**WHAT THE TASK ASKS**
Will you give the material below again, every line exactly as it is?

**DATA RECORDS**
========
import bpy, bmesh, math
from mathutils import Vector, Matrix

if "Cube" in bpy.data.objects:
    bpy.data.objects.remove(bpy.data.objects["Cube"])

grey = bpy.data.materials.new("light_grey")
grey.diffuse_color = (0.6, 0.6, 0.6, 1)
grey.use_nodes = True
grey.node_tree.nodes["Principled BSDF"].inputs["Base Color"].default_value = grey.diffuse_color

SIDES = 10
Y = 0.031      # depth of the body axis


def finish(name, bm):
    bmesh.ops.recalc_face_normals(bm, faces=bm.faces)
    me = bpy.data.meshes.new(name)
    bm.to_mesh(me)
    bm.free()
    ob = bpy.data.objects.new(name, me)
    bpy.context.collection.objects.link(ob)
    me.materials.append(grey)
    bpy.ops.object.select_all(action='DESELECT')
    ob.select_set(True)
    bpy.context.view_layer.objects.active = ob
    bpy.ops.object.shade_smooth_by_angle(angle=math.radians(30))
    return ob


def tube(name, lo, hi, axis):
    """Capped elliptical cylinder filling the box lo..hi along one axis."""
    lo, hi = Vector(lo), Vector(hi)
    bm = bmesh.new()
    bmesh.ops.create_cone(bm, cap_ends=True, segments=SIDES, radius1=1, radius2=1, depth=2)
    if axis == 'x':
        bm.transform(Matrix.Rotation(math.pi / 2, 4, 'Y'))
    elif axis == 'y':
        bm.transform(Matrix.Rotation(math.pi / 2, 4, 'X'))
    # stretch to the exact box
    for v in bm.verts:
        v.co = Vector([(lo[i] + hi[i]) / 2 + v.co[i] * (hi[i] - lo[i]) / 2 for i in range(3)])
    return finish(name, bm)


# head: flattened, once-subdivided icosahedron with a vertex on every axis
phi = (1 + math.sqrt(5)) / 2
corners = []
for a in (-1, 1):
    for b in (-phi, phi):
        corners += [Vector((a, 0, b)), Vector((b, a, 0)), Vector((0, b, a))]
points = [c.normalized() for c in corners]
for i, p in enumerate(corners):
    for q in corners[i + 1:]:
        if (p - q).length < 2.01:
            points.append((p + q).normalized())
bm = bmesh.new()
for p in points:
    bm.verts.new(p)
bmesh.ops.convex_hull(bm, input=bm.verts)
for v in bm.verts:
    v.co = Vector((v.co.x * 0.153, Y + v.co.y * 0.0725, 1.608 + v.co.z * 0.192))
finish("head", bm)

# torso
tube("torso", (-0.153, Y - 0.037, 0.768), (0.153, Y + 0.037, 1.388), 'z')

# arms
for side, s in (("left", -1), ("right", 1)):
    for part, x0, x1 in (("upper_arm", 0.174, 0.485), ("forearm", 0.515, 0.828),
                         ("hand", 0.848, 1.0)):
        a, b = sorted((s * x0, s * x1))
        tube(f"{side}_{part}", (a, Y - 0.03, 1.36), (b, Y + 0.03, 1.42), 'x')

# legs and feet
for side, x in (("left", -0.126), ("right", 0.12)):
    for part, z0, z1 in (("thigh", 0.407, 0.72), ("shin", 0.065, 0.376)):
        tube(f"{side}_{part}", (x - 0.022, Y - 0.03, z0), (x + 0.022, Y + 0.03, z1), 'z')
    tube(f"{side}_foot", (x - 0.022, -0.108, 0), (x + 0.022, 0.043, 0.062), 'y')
========
**RESPONSE BELOW**
import bpy, bmesh, math
from mathutils import Vector, Matrix

if "Cube" in bpy.data.objects:
    bpy.data.objects.remove(bpy.data.objects["Cube"])

grey = bpy.data.materials.new("light_grey")
grey.diffuse_color = (0.6, 0.6, 0.6, 1)
grey.use_nodes = True
grey.node_tree.nodes["Principled BSDF"].inputs["Base Color"].default_value = grey.diffuse_color

SIDES = 10
Y = 0.031      # depth of the body axis


def finish(name, bm):
    bmesh.ops.recalc_face_normals(bm, faces=bm.faces)
    me = bpy.data.meshes.new(name)
    bm.to_mesh(me)
    bm.free()
    ob = bpy.data.objects.new(name, me)
    bpy.context.collection.objects.link(ob)
    me.materials.append(grey)
    bpy.ops.object.select_all(action='DESELECT')
    ob.select_set(True)
    bpy.context.view_layer.objects.active = ob
    bpy.ops.object.shade_smooth_by_angle(angle=math.radians(30))
    return ob


def tube(name, lo, hi, axis):
    """Capped elliptical cylinder filling the box lo..hi along one axis."""
    lo, hi = Vector(lo), Vector(hi)
    bm = bmesh.new()
    bmesh.ops.create_cone(bm, cap_ends=True, segments=SIDES, radius1=1, radius2=1, depth=2)
    if axis == 'x':
        bm.transform(Matrix.Rotation(math.pi / 2, 4, 'Y'))
    elif axis == 'y':
        bm.transform(Matrix.Rotation(math.pi / 2, 4, 'X'))
    # stretch to the exact box
    for v in bm.verts:
        v.co = Vector([(lo[i] + hi[i]) / 2 + v.co[i] * (hi[i] - lo[i]) / 2 for i in range(3)])
    return finish(name, bm)


# head: flattened, once-subdivided icosahedron with a vertex on every axis
phi = (1 + math.sqrt(5)) / 2
corners = []
for a in (-1, 1):
    for b in (-phi, phi):
        corners += [Vector((a, 0, b)), Vector((b, a, 0)), Vector((0, b, a))]
points = [c.normalized() for c in corners]
for i, p in enumerate(corners):
    for q in corners[i + 1:]:
        if (p - q).length < 2.01:
            points.append((p + q).normalized())
bm = bmesh.new()
for p in points:
    bm.verts.new(p)
bmesh.ops.convex_hull(bm, input=bm.verts)
for v in bm.verts:
    v.co = Vector((v.co.x * 0.153, Y + v.co.y * 0.0725, 1.608 + v.co.z * 0.192))
finish("head", bm)

# torso
tube("torso", (-0.153, Y - 0.037, 0.768), (0.153, Y + 0.037, 1.388), 'z')

# arms
for side, s in (("left", -1), ("right", 1)):
    for part, x0, x1 in (("upper_arm", 0.174, 0.485), ("forearm", 0.515, 0.828),
                         ("hand", 0.848, 1.0)):
        a, b = sorted((s * x0, s * x1))
        tube(f"{side}_{part}", (a, Y - 0.03, 1.36), (b, Y + 0.03, 1.42), 'x')

# legs and feet
for side, x in (("left", -0.126), ("right", 0.12)):
    for part, z0, z1 in (("thigh", 0.407, 0.72), ("shin", 0.065, 0.376)):
        tube(f"{side}_{part}", (x - 0.022, Y - 0.03, z0), (x + 0.022, Y + 0.03, z1), 'z')
    tube(f"{side}_foot", (x - 0.022, -0.108, 0), (x + 0.022, 0.043, 0.062), 'y')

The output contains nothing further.